■ **Exercise goal**
Print the records exactly as they are written.

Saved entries
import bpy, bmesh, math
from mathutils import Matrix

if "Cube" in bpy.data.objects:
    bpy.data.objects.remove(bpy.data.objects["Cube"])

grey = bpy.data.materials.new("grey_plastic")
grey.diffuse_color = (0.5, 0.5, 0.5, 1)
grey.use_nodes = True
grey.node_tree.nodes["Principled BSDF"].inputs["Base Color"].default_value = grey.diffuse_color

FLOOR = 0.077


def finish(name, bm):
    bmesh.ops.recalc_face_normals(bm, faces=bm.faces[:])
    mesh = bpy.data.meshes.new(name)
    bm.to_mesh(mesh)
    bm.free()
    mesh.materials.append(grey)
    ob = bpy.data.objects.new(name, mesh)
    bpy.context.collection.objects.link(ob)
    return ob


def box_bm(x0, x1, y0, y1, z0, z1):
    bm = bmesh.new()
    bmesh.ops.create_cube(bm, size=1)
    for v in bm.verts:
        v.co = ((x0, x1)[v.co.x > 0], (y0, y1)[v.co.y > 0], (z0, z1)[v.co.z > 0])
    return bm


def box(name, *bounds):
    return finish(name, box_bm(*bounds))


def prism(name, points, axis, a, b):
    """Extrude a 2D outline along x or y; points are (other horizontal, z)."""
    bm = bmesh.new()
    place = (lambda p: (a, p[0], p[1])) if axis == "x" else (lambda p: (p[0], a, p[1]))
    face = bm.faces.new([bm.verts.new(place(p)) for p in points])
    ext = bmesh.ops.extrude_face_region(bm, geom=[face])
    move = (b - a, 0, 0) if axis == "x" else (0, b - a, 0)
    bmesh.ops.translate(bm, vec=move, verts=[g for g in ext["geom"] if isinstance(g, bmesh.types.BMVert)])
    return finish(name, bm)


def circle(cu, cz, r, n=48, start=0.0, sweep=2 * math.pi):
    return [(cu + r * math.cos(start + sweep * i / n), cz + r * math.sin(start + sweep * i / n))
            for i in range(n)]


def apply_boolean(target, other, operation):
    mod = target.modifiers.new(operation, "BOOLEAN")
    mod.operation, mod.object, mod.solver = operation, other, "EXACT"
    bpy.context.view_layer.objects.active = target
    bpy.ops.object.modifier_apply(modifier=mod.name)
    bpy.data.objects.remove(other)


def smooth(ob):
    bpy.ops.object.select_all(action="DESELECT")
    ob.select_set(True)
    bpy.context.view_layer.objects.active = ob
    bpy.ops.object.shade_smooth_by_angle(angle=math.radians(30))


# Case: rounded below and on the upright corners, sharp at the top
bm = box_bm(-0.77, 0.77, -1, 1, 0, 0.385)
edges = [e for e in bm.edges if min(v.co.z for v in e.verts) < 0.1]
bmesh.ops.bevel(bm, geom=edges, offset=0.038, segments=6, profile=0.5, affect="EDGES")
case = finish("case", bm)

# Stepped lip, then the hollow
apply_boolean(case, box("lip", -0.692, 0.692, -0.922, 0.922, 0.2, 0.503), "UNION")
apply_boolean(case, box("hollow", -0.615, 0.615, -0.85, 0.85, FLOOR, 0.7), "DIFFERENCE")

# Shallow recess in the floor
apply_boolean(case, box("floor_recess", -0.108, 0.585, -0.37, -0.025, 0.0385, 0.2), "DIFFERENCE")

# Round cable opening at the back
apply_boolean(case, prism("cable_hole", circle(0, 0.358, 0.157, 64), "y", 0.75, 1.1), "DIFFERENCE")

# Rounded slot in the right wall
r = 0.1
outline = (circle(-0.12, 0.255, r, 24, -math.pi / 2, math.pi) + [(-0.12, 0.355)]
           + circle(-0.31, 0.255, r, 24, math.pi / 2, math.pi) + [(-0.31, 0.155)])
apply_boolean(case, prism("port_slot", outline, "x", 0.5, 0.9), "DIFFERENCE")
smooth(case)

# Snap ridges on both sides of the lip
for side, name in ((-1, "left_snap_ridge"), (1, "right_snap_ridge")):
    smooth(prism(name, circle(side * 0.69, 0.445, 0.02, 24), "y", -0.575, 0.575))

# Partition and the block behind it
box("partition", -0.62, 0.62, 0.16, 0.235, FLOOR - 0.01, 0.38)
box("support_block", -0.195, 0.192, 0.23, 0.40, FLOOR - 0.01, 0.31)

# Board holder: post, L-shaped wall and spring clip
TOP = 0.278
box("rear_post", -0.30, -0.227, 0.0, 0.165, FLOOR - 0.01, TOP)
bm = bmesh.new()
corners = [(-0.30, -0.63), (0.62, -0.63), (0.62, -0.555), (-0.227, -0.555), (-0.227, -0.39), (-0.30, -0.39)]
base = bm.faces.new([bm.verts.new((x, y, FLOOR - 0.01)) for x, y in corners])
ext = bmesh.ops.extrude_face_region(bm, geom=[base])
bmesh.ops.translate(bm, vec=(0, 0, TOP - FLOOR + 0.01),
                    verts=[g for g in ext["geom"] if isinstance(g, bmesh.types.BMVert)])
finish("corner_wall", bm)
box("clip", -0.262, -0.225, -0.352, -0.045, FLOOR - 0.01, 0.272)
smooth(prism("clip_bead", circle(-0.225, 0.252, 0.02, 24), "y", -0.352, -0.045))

■ **Answer box**
import bpy, bmesh, math
from mathutils import Matrix

if "Cube" in bpy.data.objects:
    bpy.data.objects.remove(bpy.data.objects["Cube"])

grey = bpy.data.materials.new("grey_plastic")
grey.diffuse_color = (0.5, 0.5, 0.5, 1)
grey.use_nodes = True
grey.node_tree.nodes["Principled BSDF"].inputs["Base Color"].default_value = grey.diffuse_color

FLOOR = 0.077


def finish(name, bm):
    bmesh.ops.recalc_face_normals(bm, faces=bm.faces[:])
    mesh = bpy.data.meshes.new(name)
    bm.to_mesh(mesh)
    bm.free()
    mesh.materials.append(grey)
    ob = bpy.data.objects.new(name, mesh)
    bpy.context.collection.objects.link(ob)
    return ob


def box_bm(x0, x1, y0, y1, z0, z1):
    bm = bmesh.new()
    bmesh.ops.create_cube(bm, size=1)
    for v in bm.verts:
        v.co = ((x0, x1)[v.co.x > 0], (y0, y1)[v.co.y > 0], (z0, z1)[v.co.z > 0])
    return bm


def box(name, *bounds):
    return finish(name, box_bm(*bounds))


def prism(name, points, axis, a, b):
    """Extrude a 2D outline along x or y; points are (other horizontal, z)."""
    bm = bmesh.new()
    place = (lambda p: (a, p[0], p[1])) if axis == "x" else (lambda p: (p[0], a, p[1]))
    face = bm.faces.new([bm.verts.new(place(p)) for p in points])
    ext = bmesh.ops.extrude_face_region(bm, geom=[face])
    move = (b - a, 0, 0) if axis == "x" else (0, b - a, 0)
    bmesh.ops.translate(bm, vec=move, verts=[g for g in ext["geom"] if isinstance(g, bmesh.types.BMVert)])
    return finish(name, bm)


def circle(cu, cz, r, n=48, start=0.0, sweep=2 * math.pi):
    return [(cu + r * math.cos(start + sweep * i / n), cz + r * math.sin(start + sweep * i / n))
            for i in range(n)]


def apply_boolean(target, other, operation):
    mod = target.modifiers.new(operation, "BOOLEAN")
    mod.operation, mod.object, mod.solver = operation, other, "EXACT"
    bpy.context.view_layer.objects.active = target
    bpy.ops.object.modifier_apply(modifier=mod.name)
    bpy.data.objects.remove(other)


def smooth(ob):
    bpy.ops.object.select_all(action="DESELECT")
    ob.select_set(True)
    bpy.context.view_layer.objects.active = ob
    bpy.ops.object.shade_smooth_by_angle(angle=math.radians(30))


# Case: rounded below and on the upright corners, sharp at the top
bm = box_bm(-0.77, 0.77, -1, 1, 0, 0.385)
edges = [e for e in bm.edges if min(v.co.z for v in e.verts) < 0.1]
bmesh.ops.bevel(bm, geom=edges, offset=0.038, segments=6, profile=0.5, affect="EDGES")
case = finish("case", bm)

# Stepped lip, then the hollow
apply_boolean(case, box("lip", -0.692, 0.692, -0.922, 0.922, 0.2, 0.503), "UNION")
apply_boolean(case, box("hollow", -0.615, 0.615, -0.85, 0.85, FLOOR, 0.7), "DIFFERENCE")

# Shallow recess in the floor
apply_boolean(case, box("floor_recess", -0.108, 0.585, -0.37, -0.025, 0.0385, 0.2), "DIFFERENCE")

# Round cable opening at the back
apply_boolean(case, prism("cable_hole", circle(0, 0.358, 0.157, 64), "y", 0.75, 1.1), "DIFFERENCE")

# Rounded slot in the right wall
r = 0.1
outline = (circle(-0.12, 0.255, r, 24, -math.pi / 2, math.pi) + [(-0.12, 0.355)]
           + circle(-0.31, 0.255, r, 24, math.pi / 2, math.pi) + [(-0.31, 0.155)])
apply_boolean(case, prism("port_slot", outline, "x", 0.5, 0.9), "DIFFERENCE")
smooth(case)

# Snap ridges on both sides of the lip
for side, name in ((-1, "left_snap_ridge"), (1, "right_snap_ridge")):
    smooth(prism(name, circle(side * 0.69, 0.445, 0.02, 24), "y", -0.575, 0.575))

# Partition and the block behind it
box("partition", -0.62, 0.62, 0.16, 0.235, FLOOR - 0.01, 0.38)
box("support_block", -0.195, 0.192, 0.23, 0.40, FLOOR - 0.01, 0.31)

# Board holder: post, L-shaped wall and spring clip
TOP = 0.278
box("rear_post", -0.30, -0.227, 0.0, 0.165, FLOOR - 0.01, TOP)
bm = bmesh.new()
corners = [(-0.30, -0.63), (0.62, -0.63), (0.62, -0.555), (-0.227, -0.555), (-0.227, -0.39), (-0.30, -0.39)]
base = bm.faces.new([bm.verts.new((x, y, FLOOR - 0.01)) for x, y in corners])
ext = bmesh.ops.extrude_face_region(bm, geom=[base])
bmesh.ops.translate(bm, vec=(0, 0, TOP - FLOOR + 0.01),
                    verts=[g for g in ext["geom"] if isinstance(g, bmesh.types.BMVert)])
finish("corner_wall", bm)
box("clip", -0.262, -0.225, -0.352, -0.045, FLOOR - 0.01, 0.272)
smooth(prism("clip_bead", circle(-0.225, 0.252, 0.02, 24), "y", -0.352, -0.045))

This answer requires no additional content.